2 6 • I n t e r f a c e Ma r c h 2 0 1 5
Gregory Malarkey
is the current
president of the
Asphalt Roofing
A s s o c i a t i o n
(ARMA) and senior
vice president
at Malarkey
Roofing Products.
He has
over 30 years
of multidisciplinary
experience in the asphalt roofing
industry, is co-chairman of the Asphalt
Roofing Environmental Council, and is
active with the Asphalt Institute.
Gregory Malarkey
Traci Shaw is the
coordinator at
Malarkey Roofing
She grew up in
a family-owned
roofing business
and now writes
educational materials
and external
for Malarkey.

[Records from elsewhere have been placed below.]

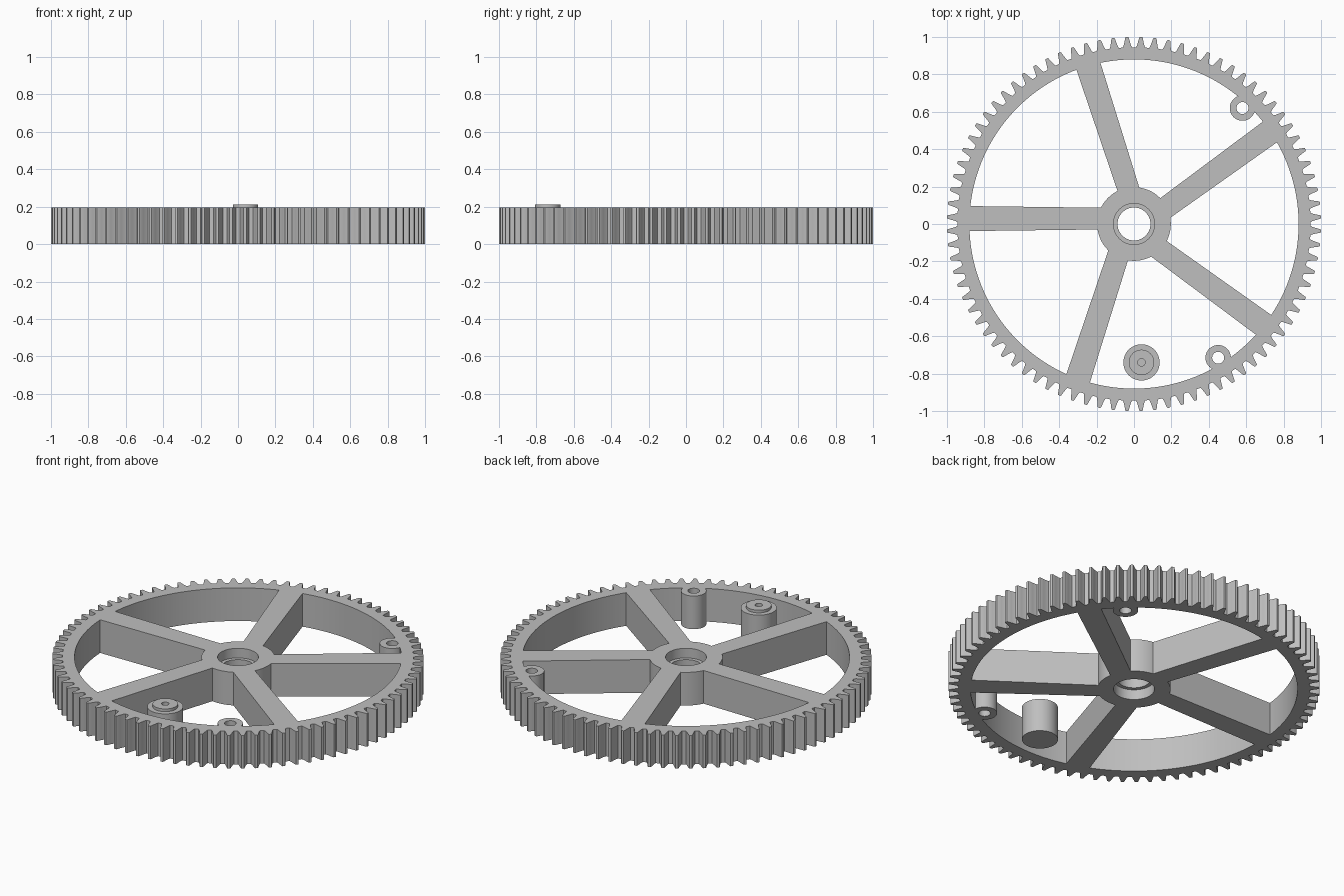
import bpy, bmesh, math
from mathutils import Vector

cube = bpy.data.objects.get("Cube")
if cube:
    bpy.data.objects.remove(cube)

HEIGHT = 0.197
TEETH = 84
RIM_IN = 0.88
HUB_R = 0.197

grey = bpy.data.materials.new("plain_grey")
grey.use_nodes = True
grey.diffuse_color = (0.52, 0.52, 0.52, 1)
grey.node_tree.nodes["Principled BSDF"].inputs["Base Color"].default_value = grey.diffuse_color


def finish(name, bm, smooth=True):
    bmesh.ops.remove_doubles(bm, verts=bm.verts, dist=1e-5)
    bmesh.ops.recalc_face_normals(bm, faces=bm.faces)
    mesh = bpy.data.meshes.new(name)
    bm.to_mesh(mesh)
    bm.free()
    mesh.materials.append(grey)
    obj = bpy.data.objects.new(name, mesh)
    bpy.context.collection.objects.link(obj)
    if smooth:
        bpy.ops.object.select_all(action='DESELECT')
        obj.select_set(True)
        bpy.context.view_layer.objects.active = obj
        bpy.ops.object.shade_smooth_by_angle(angle=math.radians(25))
    return obj


def polar(r, a, z):
    return Vector((r * math.cos(a), r * math.sin(a), z))


def bridge(bm, rings):
    """Join a closed series of equal vertex rings with quads."""
    n = len(rings[0])
    for i, ring in enumerate(rings):
        nxt = rings[(i + 1) % len(rings)]
        for j in range(n):
            k = (j + 1) % n
            bm.faces.new((ring[j], ring[k], nxt[k], nxt[j]))


def lathe(name, profile, x=0, y=0, sides=48):
    """Revolve a closed (radius, z) profile about a vertical axis."""
    bm = bmesh.new()
    rings = [[bm.verts.new(polar(r, math.tau * j / sides, z) + Vector((x, y, 0)))
              for j in range(sides)] for r, z in profile]
    bridge(bm, rings)
    return finish(name, bm)


def solid_lathe(name, profile, x, y, sides=48):
    """Revolve an open profile and close its first and last rings with discs."""
    bm = bmesh.new()
    rings = [[bm.verts.new(polar(r, math.tau * j / sides, z) + Vector((x, y, 0)))
              for j in range(sides)] for r, z in profile]
    for a, b in zip(rings, rings[1:]):
        for j in range(sides):
            k = (j + 1) % sides
            bm.faces.new((a[j], a[k], b[k], b[j]))
    bm.faces.new(rings[0])
    bm.faces.new(rings[-1])
    return finish(name, bm)


# Toothed rim: half a tooth as (fraction of pitch, radius), mirrored
half = [(-0.35, 0.945), (-0.28, 0.955), (-0.20, 0.975), (-0.13, 0.995), (-0.09, 1.0)]
tooth = half + [(-f, r) for f, r in reversed(half)]
pitch = math.tau / TEETH
outline = [(r, (t + 0.5 + f) * pitch) for t in range(TEETH) for f, r in tooth]
bm = bmesh.new()
rings = []
for inner, z in ((False, 0), (False, HEIGHT), (True, HEIGHT), (True, 0)):
    rings.append([bm.verts.new(polar(RIM_IN if inner else r, a, z)) for r, a in outline])
bridge(bm, rings)
finish("toothed_rim", bm)

# Hub: bore counterbored from both ends
lathe("hub", [(HUB_R, 0), (HUB_R, HEIGHT), (0.11, HEIGHT), (0.11, 0.14),
              (0.088, 0.14), (0.088, 0.06), (0.11, 0.06), (0.11, 0)], sides=64)

# Five tapered spokes, each set slightly to one side of the radius
for i in range(5):
    a = math.pi + i * math.tau / 5
    along = polar(1, a, 0)
    side = Vector((along.y, -along.x, 0))
    plan = [(0.17, 0.029 - 0.058), (0.895, 0.029 - 0.067),
            (0.895, 0.029 + 0.067), (0.17, 0.029 + 0.058)]
    bm = bmesh.new()
    face = bm.faces.new([bm.verts.new(along * u + side * v) for u, v in plan])
    top = bmesh.ops.extrude_face_region(bm, geom=[face], use_keep_orig=True)["geom"]
    bmesh.ops.translate(bm, vec=(0, 0, HEIGHT),
                        verts=[g for g in top if isinstance(g, bmesh.types.BMVert)])
    finish(f"spoke_{i + 1}", bm, smooth=False)

# Two drilled bosses on the inside of the rim
for name, x, y in (("back_boss", 0.58, 0.62), ("front_boss", 0.45, -0.715)):
    lathe(name, [(0.068, 0), (0.068, HEIGHT), (0.032, HEIGHT), (0.032, 0)], x, y, 40)

# Free-standing stepped pin with a small centre hole
solid_lathe("stepped_pin", [(0.097, 0), (0.097, HEIGHT), (0.068, HEIGHT), (0.068, 0.213),
                            (0.02, 0.213), (0.02, 0.17)], 0.04, -0.74)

She currently sits on the Communications,
Marketing, and Education
Committee of the Asphalt Roofing
Manufacturers Association (ARMA).
Photo 4 – Untouched photograph of an oxidized asphalt shingle in the same Traci Shaw
neighborhood after the same hail event in El Dora, Iowa.
Insured thunderstorm wind and hail losses topped $27 billion in 2011 and $14 billion in 2012,
whereas in the early 2000s, they hovered around $5 billion. According to Eberhard Faust, head
of climate risk and natural hazards research at MunichRE, inflation-adjusted annual losses due to
severe thunderstorms ($250+ million in damage) have doubled since 1970.
Faust’s study team has found that storm formation seems to be easier now than it was 40 years
ago, though it is not clear whether this is due to natural climate variability or man-made climate change.
At the same time, the median age of a home in the U.S. has increased from 25 years in 1987 to 35
years in 2010. In many parts of the country, the majority of homes still have their original roof, making them
more likely to fail in storms than new roofs, built to stricter codes.
— BuildFax